+++ Data under study

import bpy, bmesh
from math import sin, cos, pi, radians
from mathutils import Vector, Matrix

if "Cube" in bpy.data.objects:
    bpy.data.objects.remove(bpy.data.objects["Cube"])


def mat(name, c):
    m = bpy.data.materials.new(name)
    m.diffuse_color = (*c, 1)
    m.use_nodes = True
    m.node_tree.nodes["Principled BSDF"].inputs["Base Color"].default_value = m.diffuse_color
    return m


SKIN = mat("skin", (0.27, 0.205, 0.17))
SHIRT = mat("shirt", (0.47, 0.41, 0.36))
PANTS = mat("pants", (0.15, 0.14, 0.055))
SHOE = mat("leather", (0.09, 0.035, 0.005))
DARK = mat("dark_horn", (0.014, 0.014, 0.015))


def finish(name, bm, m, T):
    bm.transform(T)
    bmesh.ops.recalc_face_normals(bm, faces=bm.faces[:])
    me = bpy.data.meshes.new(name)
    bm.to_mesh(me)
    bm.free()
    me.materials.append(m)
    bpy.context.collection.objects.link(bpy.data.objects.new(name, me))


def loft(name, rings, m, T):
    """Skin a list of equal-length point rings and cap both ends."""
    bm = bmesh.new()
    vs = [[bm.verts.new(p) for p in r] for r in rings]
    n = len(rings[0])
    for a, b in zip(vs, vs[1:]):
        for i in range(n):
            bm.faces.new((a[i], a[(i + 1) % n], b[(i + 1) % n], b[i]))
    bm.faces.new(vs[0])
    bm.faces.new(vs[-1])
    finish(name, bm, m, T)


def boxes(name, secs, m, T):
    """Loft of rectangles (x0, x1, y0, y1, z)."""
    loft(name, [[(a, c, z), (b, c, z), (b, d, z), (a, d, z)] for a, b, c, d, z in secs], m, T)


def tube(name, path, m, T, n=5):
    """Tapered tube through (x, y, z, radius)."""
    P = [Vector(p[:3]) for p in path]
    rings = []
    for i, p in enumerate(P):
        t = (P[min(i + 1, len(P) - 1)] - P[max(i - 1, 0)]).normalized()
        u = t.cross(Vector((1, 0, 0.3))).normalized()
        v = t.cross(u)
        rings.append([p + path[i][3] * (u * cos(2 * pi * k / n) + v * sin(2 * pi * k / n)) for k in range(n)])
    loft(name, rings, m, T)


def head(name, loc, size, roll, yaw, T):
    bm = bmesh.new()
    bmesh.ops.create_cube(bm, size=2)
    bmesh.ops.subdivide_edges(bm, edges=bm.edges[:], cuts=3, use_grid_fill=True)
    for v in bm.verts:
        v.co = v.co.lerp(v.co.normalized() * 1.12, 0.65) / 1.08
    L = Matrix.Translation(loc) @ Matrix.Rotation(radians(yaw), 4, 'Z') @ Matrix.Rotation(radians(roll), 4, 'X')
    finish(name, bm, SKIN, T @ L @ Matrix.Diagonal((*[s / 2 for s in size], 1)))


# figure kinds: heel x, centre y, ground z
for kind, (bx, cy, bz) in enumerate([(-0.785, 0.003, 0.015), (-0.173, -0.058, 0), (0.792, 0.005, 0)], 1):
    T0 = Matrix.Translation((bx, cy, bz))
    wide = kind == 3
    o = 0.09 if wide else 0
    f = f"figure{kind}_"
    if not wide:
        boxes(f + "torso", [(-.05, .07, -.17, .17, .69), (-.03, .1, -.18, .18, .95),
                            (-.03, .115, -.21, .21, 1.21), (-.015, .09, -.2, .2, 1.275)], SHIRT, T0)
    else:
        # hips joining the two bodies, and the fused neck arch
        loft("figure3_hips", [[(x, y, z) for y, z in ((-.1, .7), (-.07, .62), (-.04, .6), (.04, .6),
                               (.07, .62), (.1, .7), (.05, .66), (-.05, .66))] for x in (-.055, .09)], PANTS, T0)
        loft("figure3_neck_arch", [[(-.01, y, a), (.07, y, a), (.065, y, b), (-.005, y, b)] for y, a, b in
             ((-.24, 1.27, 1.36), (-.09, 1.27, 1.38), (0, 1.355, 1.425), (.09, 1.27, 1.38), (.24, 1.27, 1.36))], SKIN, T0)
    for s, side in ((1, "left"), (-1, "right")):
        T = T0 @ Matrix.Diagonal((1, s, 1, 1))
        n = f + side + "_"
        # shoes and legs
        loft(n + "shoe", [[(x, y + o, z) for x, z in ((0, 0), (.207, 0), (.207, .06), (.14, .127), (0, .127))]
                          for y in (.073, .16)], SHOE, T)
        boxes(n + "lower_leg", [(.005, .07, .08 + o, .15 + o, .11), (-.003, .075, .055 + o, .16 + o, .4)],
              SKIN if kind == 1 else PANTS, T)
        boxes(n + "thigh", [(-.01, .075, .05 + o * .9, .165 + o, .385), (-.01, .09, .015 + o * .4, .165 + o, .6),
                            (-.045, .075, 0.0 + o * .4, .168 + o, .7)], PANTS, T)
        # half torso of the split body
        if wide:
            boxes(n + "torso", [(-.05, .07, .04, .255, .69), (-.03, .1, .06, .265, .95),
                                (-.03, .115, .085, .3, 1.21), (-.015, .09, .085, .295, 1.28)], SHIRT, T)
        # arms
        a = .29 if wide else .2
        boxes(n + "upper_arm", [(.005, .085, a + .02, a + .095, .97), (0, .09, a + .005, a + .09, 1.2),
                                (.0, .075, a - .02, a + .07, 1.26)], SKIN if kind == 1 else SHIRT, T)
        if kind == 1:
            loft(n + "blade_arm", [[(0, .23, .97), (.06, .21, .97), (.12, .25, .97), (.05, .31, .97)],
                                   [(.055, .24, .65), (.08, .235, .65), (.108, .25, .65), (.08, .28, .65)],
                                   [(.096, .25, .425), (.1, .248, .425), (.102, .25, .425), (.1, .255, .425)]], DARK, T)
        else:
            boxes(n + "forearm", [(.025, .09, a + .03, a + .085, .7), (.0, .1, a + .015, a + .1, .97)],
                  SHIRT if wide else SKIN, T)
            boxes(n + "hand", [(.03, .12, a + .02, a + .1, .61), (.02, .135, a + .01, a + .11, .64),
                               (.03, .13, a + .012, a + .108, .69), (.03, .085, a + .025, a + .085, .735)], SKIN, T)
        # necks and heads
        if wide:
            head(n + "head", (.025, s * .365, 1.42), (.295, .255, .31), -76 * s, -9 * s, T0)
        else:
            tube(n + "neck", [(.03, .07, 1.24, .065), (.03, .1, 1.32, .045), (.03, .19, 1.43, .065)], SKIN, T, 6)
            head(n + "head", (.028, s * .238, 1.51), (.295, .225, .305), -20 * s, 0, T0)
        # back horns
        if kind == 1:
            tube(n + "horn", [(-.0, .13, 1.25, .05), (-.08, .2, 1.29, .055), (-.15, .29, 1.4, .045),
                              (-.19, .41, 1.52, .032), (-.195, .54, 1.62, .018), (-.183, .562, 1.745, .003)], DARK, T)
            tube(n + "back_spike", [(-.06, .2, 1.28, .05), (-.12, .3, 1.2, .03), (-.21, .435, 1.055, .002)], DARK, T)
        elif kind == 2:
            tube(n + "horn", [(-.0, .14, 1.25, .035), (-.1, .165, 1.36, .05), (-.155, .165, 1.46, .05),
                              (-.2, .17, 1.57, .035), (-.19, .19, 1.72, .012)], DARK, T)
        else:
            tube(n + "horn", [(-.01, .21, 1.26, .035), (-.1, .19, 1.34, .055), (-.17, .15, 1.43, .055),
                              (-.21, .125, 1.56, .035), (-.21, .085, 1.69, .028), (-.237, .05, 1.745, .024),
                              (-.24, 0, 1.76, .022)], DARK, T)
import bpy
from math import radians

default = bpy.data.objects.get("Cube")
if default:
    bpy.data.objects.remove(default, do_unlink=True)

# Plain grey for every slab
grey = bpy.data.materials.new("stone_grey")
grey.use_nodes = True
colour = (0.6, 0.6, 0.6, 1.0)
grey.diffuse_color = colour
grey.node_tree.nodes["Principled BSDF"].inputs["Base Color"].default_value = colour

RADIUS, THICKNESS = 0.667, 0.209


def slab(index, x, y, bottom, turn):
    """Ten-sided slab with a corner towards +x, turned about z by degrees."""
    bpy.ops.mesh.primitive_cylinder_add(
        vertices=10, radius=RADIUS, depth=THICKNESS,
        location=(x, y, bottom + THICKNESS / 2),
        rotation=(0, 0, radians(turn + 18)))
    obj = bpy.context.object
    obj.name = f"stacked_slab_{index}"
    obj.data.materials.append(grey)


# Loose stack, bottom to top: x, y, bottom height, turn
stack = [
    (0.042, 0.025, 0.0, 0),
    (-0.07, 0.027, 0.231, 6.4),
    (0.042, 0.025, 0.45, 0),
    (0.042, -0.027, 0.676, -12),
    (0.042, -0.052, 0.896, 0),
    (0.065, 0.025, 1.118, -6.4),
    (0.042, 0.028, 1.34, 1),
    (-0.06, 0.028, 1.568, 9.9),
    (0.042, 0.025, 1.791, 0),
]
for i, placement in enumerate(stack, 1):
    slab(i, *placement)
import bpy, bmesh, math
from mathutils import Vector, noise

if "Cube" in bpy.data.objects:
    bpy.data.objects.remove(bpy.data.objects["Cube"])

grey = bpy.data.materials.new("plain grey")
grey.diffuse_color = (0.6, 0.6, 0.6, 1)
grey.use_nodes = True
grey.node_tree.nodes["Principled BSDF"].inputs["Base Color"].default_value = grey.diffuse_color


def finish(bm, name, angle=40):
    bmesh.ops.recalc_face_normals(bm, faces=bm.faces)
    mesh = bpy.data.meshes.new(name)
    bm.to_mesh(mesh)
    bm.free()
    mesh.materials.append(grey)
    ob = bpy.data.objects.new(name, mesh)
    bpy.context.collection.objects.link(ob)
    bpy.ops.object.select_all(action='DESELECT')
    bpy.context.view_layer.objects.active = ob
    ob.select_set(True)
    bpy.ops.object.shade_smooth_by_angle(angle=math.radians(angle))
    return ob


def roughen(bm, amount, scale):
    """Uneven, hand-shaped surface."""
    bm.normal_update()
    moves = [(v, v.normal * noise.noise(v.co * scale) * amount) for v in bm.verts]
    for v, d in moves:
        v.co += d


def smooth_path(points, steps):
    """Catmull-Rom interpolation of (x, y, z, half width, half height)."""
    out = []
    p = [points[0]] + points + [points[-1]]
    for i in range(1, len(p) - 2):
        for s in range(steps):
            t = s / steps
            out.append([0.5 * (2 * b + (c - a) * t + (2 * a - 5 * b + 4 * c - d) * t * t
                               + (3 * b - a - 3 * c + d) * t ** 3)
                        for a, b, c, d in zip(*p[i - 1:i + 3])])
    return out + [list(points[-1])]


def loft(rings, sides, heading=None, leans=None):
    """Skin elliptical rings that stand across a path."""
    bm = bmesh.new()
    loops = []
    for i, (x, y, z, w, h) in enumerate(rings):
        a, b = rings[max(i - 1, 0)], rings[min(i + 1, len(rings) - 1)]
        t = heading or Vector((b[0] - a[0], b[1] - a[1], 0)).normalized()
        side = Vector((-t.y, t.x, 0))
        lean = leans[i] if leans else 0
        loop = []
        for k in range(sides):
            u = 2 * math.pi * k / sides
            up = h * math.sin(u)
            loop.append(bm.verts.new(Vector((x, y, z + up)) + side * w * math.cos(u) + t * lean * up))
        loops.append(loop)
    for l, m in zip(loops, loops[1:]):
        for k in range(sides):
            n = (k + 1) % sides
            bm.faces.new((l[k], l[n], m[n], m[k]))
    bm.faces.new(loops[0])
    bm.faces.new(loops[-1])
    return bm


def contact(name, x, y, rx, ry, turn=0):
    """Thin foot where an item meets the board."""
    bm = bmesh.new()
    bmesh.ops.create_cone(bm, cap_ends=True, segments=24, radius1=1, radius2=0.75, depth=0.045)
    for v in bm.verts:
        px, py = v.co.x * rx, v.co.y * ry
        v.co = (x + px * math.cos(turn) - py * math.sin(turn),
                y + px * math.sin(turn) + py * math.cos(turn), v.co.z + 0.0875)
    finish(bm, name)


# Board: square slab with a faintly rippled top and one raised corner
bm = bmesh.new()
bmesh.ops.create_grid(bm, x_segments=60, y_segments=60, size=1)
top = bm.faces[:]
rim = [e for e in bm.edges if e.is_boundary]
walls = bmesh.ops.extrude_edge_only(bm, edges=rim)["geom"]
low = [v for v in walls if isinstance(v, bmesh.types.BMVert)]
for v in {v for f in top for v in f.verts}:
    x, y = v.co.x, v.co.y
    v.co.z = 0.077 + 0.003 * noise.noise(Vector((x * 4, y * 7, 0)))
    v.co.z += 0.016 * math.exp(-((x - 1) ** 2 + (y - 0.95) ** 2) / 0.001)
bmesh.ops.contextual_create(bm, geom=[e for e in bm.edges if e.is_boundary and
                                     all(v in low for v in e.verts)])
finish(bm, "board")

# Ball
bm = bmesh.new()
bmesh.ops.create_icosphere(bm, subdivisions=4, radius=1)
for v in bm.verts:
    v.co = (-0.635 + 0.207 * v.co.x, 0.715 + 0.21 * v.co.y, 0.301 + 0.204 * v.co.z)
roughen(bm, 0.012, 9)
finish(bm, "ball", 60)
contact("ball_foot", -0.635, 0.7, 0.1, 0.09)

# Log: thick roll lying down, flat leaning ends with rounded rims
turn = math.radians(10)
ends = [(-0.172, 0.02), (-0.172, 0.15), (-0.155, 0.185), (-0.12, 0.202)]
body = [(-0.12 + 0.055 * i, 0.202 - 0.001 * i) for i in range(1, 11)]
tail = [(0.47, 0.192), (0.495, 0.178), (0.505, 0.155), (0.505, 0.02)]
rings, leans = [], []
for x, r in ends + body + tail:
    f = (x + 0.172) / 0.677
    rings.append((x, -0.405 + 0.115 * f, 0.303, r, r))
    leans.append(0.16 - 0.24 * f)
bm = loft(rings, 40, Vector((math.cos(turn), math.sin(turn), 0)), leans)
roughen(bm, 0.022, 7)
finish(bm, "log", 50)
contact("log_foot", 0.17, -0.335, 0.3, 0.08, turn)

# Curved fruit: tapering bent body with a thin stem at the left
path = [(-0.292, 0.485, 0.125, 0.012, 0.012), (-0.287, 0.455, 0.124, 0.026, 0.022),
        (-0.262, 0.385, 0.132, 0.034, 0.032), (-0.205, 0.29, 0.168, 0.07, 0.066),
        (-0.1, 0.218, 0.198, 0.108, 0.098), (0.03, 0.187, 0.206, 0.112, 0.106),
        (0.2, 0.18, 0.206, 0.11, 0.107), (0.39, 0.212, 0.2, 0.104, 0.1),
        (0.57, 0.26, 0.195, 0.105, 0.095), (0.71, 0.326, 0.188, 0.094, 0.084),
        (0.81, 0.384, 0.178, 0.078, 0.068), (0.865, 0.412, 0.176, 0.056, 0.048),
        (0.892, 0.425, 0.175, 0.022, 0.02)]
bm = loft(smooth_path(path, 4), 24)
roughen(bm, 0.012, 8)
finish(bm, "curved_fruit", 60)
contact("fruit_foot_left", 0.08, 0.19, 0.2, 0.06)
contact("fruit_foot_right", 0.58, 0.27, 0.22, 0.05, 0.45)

++++++

* _Exercise brief_
Only the count should be given: the number of lines in the entries above containing the word "materials".

* _The answer_
6